    Check out our Southern Trust schools who have been participating in the initiative Daily Mile in action in the Southern Trust

    The Daily Mile at School

    How to implement the Daily Mile in School

    To register your school and receive resources contact Clare Drummy, Physical Activity Coordinator physical.activity@southerntrust.hscni.net

  • Staying Active at Home

    Looking for a way to stay active at home? Why not try The Daily Mile at Home?! The Daily Mile at Home is an easy and fun way to help improve your physical and mental health & wellbeing.

    Anyone can take part in The Daily Mile at Home – it’s just 15 minutes of walking, jogging or running per day. The Daily Mile can be done around the garden, in parks or on the street, but please do bear in mind government social distancing regulations. With the help of London Marathon, The Daily Mile have devised weekly challenges to keep you motivated check these out at The Daily Mile at Home | The Daily Mile UK. Send us your pictures and stories and if you are on twitter use the #DailyMileAtHome.

    The-Daily-Mile-at-Home-How-To-V5.pdf

    The Daily Mile at Home Core Principles

    Government Guidance

    IMPORTANT – always follow the Government’s Guidance to keep your family safe and help protect others. If anyone in your household is expressing symptoms, please don’t venture outside. Please ensure when you do The Daily Mile at Home, you are following the latest guidance issued by the government. This could include:

    •Maintaining 2 metres distance between yourself and others

    •Washing your hands before and after doing The Daily Mile at Home

    •Only do The Daily Mile at Home with your household

    •Avoiding crowded places where it may be difficult to follow guidelines

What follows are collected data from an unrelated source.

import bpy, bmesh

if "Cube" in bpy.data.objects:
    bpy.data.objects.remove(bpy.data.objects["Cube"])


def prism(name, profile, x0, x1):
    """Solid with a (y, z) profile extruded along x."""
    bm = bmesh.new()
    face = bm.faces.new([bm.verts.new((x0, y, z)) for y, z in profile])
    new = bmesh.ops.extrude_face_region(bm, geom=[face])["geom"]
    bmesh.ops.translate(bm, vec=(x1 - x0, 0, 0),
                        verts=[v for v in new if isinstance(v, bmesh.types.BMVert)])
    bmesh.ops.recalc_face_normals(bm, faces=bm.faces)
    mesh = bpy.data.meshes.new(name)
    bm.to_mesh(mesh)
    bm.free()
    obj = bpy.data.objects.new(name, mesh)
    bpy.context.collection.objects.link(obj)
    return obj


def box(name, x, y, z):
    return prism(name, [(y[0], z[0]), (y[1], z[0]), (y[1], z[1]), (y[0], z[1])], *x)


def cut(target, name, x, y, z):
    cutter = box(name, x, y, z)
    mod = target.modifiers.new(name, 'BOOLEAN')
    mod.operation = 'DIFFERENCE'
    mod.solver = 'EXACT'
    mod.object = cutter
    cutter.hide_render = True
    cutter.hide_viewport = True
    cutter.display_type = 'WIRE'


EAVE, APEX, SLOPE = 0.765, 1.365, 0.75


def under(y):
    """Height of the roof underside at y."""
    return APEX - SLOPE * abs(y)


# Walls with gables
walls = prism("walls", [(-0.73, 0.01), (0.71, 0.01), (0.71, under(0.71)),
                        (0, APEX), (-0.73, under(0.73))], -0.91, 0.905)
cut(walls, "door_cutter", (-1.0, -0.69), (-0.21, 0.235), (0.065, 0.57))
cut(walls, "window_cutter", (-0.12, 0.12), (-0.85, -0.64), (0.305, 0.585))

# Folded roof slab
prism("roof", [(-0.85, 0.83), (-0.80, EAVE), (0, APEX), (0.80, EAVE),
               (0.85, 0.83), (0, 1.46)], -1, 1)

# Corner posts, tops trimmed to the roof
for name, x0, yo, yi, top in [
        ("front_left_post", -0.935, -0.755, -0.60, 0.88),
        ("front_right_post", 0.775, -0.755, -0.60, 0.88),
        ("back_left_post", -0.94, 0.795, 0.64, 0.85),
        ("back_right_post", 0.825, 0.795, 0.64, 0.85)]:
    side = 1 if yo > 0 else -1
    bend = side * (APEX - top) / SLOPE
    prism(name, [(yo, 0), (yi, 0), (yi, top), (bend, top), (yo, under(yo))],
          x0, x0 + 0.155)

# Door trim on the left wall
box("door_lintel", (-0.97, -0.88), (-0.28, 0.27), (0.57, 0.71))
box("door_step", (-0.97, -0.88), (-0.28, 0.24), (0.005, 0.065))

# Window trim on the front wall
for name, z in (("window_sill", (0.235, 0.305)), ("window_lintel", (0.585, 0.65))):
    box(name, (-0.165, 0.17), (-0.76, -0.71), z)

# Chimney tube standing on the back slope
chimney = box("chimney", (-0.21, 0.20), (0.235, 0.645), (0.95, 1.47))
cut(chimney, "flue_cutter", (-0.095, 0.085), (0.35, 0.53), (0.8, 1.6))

    •Staying local – do it from your own front door and don’t drive to a different location

    For further guidance and updates, please visit the GOV.UK website.